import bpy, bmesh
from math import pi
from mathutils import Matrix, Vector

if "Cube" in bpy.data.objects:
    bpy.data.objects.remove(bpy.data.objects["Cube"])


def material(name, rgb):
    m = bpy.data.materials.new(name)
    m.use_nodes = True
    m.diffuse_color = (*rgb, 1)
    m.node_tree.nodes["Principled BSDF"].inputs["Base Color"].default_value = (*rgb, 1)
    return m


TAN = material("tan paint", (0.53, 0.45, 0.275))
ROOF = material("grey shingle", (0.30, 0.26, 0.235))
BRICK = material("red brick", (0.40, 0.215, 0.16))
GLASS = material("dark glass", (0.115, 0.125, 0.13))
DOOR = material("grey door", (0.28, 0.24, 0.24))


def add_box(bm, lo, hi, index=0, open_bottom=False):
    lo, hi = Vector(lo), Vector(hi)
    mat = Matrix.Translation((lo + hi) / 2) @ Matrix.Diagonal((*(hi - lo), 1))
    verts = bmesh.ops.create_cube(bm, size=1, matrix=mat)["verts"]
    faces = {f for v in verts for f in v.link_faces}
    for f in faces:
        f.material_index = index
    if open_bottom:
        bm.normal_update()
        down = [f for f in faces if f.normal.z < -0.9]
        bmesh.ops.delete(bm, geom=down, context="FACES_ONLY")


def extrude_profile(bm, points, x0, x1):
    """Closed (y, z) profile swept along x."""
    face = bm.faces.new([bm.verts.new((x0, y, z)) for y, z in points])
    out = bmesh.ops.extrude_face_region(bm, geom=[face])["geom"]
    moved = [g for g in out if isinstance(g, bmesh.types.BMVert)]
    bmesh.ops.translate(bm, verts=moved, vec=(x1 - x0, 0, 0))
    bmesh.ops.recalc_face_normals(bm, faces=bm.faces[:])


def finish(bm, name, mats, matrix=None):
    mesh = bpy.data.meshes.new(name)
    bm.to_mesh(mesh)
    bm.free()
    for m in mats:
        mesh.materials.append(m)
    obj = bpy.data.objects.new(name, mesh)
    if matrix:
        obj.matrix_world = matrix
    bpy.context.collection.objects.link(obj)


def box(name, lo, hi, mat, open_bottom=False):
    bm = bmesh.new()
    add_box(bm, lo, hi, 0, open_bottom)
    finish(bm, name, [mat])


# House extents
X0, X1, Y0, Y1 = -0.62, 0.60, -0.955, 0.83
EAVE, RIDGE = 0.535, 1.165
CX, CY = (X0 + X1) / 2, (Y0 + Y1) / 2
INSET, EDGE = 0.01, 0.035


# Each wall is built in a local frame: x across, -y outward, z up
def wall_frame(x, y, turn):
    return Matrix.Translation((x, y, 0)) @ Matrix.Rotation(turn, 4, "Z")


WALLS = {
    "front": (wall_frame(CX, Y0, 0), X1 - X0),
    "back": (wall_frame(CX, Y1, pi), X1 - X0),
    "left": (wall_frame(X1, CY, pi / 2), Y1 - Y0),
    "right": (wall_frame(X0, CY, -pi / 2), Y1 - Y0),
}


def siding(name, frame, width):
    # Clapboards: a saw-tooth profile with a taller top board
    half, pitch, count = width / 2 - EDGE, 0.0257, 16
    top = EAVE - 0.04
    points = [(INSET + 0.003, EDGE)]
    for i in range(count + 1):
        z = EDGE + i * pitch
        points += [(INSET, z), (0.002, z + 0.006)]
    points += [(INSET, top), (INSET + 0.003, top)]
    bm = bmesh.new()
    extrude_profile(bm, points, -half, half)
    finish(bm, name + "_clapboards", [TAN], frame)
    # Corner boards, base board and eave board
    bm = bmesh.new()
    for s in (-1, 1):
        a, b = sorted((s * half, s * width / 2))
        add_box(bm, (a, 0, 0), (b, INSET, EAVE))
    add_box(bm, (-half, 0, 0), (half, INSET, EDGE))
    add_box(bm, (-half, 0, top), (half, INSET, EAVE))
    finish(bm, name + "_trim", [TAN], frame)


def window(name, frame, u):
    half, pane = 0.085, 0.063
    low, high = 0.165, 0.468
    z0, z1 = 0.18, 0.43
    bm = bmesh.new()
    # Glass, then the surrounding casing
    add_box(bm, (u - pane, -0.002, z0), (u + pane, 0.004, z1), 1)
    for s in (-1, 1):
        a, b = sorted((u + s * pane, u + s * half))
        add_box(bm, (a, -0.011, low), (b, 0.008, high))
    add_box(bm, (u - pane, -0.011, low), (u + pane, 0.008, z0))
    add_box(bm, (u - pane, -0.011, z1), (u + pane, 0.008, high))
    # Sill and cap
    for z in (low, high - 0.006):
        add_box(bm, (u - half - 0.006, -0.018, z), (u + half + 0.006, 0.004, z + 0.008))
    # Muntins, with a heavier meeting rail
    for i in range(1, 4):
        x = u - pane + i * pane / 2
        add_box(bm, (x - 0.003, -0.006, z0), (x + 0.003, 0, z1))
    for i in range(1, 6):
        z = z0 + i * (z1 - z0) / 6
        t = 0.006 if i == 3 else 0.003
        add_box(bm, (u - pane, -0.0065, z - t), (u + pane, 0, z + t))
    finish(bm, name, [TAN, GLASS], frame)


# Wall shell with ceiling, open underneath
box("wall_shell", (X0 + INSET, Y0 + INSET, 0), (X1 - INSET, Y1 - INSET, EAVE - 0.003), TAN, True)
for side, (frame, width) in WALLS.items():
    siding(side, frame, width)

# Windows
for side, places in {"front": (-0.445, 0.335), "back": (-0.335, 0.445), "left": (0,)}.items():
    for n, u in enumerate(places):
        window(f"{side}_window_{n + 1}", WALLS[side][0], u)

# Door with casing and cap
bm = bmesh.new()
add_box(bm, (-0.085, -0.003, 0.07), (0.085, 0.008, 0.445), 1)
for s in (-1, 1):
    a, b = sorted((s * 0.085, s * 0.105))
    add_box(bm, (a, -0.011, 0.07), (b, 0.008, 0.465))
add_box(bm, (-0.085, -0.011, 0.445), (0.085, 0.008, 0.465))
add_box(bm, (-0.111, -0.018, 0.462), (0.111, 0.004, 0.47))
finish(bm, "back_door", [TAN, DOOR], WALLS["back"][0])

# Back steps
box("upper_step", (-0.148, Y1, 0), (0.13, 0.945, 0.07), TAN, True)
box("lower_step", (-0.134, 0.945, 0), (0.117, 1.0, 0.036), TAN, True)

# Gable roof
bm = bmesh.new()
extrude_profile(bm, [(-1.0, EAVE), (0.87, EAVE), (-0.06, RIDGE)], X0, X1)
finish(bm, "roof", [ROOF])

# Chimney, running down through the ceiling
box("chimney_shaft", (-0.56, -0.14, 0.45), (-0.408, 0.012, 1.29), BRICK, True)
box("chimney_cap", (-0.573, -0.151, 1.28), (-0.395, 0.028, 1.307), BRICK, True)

Your objective:
The answer must be a single number: the count of lines in the listing that hold the string "data".

Your response:
5